- TASK DIRECTIONS:
Repeat the material below. Keep every line exactly as written.

EXTRACTED INFORMATION Start Marker

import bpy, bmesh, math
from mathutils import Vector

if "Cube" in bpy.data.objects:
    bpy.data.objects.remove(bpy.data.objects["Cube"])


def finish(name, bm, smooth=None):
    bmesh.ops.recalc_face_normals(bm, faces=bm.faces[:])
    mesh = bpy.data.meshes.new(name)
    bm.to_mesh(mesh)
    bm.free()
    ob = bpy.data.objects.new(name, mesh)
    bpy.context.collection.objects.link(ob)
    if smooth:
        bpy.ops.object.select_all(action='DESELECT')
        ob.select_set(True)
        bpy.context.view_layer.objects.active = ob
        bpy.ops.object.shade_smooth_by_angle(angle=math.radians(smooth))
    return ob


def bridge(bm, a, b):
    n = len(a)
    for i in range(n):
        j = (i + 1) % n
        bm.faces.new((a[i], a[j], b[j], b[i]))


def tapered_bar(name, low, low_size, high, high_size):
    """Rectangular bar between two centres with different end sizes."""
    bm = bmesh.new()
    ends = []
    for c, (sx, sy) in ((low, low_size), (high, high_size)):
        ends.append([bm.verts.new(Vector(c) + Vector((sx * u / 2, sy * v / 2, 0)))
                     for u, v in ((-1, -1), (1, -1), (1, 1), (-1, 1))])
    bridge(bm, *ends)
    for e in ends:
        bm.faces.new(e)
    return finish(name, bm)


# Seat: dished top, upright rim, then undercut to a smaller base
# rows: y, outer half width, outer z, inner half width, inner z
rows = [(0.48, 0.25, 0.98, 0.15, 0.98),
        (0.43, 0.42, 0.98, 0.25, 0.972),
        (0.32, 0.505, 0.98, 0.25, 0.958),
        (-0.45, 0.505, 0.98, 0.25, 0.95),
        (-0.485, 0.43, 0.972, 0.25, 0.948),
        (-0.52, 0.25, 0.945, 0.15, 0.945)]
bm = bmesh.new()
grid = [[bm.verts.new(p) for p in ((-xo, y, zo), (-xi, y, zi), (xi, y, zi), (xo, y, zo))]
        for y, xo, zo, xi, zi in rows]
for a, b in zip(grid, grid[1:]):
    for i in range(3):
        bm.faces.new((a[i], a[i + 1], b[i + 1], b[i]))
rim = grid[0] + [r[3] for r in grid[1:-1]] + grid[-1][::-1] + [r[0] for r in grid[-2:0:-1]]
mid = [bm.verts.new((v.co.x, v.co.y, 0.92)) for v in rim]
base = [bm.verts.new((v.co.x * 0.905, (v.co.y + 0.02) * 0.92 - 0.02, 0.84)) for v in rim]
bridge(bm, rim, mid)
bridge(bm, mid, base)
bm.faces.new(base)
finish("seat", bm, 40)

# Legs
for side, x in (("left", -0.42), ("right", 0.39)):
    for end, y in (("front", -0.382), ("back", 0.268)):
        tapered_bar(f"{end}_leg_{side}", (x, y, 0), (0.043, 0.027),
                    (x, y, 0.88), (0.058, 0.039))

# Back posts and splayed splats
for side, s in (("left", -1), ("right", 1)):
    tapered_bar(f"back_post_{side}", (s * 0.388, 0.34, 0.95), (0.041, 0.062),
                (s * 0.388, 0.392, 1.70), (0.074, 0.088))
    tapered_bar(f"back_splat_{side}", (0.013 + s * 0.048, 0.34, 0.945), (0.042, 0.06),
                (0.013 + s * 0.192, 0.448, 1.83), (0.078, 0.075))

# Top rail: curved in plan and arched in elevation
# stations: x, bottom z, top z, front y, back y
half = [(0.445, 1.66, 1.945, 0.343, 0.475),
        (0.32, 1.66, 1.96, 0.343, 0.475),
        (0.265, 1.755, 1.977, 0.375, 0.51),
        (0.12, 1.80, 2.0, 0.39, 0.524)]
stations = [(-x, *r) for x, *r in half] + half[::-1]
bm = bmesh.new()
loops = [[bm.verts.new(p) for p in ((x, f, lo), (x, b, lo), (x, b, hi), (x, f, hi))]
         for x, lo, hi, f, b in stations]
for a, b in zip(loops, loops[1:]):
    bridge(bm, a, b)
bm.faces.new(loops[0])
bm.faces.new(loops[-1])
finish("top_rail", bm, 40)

EXTRACTED INFORMATION End Marker

- TASK RESPONSE:
import bpy, bmesh, math
from mathutils import Vector

if "Cube" in bpy.data.objects:
    bpy.data.objects.remove(bpy.data.objects["Cube"])


def finish(name, bm, smooth=None):
    bmesh.ops.recalc_face_normals(bm, faces=bm.faces[:])
    mesh = bpy.data.meshes.new(name)
    bm.to_mesh(mesh)
    bm.free()
    ob = bpy.data.objects.new(name, mesh)
    bpy.context.collection.objects.link(ob)
    if smooth:
        bpy.ops.object.select_all(action='DESELECT')
        ob.select_set(True)
        bpy.context.view_layer.objects.active = ob
        bpy.ops.object.shade_smooth_by_angle(angle=math.radians(smooth))
    return ob


def bridge(bm, a, b):
    n = len(a)
    for i in range(n):
        j = (i + 1) % n
        bm.faces.new((a[i], a[j], b[j], b[i]))


def tapered_bar(name, low, low_size, high, high_size):
    """Rectangular bar between two centres with different end sizes."""
    bm = bmesh.new()
    ends = []
    for c, (sx, sy) in ((low, low_size), (high, high_size)):
        ends.append([bm.verts.new(Vector(c) + Vector((sx * u / 2, sy * v / 2, 0)))
                     for u, v in ((-1, -1), (1, -1), (1, 1), (-1, 1))])
    bridge(bm, *ends)
    for e in ends:
        bm.faces.new(e)
    return finish(name, bm)


# Seat: dished top, upright rim, then undercut to a smaller base
# rows: y, outer half width, outer z, inner half width, inner z
rows = [(0.48, 0.25, 0.98, 0.15, 0.98),
        (0.43, 0.42, 0.98, 0.25, 0.972),
        (0.32, 0.505, 0.98, 0.25, 0.958),
        (-0.45, 0.505, 0.98, 0.25, 0.95),
        (-0.485, 0.43, 0.972, 0.25, 0.948),
        (-0.52, 0.25, 0.945, 0.15, 0.945)]
bm = bmesh.new()
grid = [[bm.verts.new(p) for p in ((-xo, y, zo), (-xi, y, zi), (xi, y, zi), (xo, y, zo))]
        for y, xo, zo, xi, zi in rows]
for a, b in zip(grid, grid[1:]):
    for i in range(3):
        bm.faces.new((a[i], a[i + 1], b[i + 1], b[i]))
rim = grid[0] + [r[3] for r in grid[1:-1]] + grid[-1][::-1] + [r[0] for r in grid[-2:0:-1]]
mid = [bm.verts.new((v.co.x, v.co.y, 0.92)) for v in rim]
base = [bm.verts.new((v.co.x * 0.905, (v.co.y + 0.02) * 0.92 - 0.02, 0.84)) for v in rim]
bridge(bm, rim, mid)
bridge(bm, mid, base)
bm.faces.new(base)
finish("seat", bm, 40)

# Legs
for side, x in (("left", -0.42), ("right", 0.39)):
    for end, y in (("front", -0.382), ("back", 0.268)):
        tapered_bar(f"{end}_leg_{side}", (x, y, 0), (0.043, 0.027),
                    (x, y, 0.88), (0.058, 0.039))

# Back posts and splayed splats
for side, s in (("left", -1), ("right", 1)):
    tapered_bar(f"back_post_{side}", (s * 0.388, 0.34, 0.95), (0.041, 0.062),
                (s * 0.388, 0.392, 1.70), (0.074, 0.088))
    tapered_bar(f"back_splat_{side}", (0.013 + s * 0.048, 0.34, 0.945), (0.042, 0.06),
                (0.013 + s * 0.192, 0.448, 1.83), (0.078, 0.075))

# Top rail: curved in plan and arched in elevation
# stations: x, bottom z, top z, front y, back y
half = [(0.445, 1.66, 1.945, 0.343, 0.475),
        (0.32, 1.66, 1.96, 0.343, 0.475),
        (0.265, 1.755, 1.977, 0.375, 0.51),
        (0.12, 1.80, 2.0, 0.39, 0.524)]
stations = [(-x, *r) for x, *r in half] + half[::-1]
bm = bmesh.new()
loops = [[bm.verts.new(p) for p in ((x, f, lo), (x, b, lo), (x, b, hi), (x, f, hi))]
         for x, lo, hi, f, b in stations]
for a, b in zip(loops, loops[1:]):
    bridge(bm, a, b)
bm.faces.new(loops[0])
bm.faces.new(loops[-1])
finish("top_rail", bm, 40)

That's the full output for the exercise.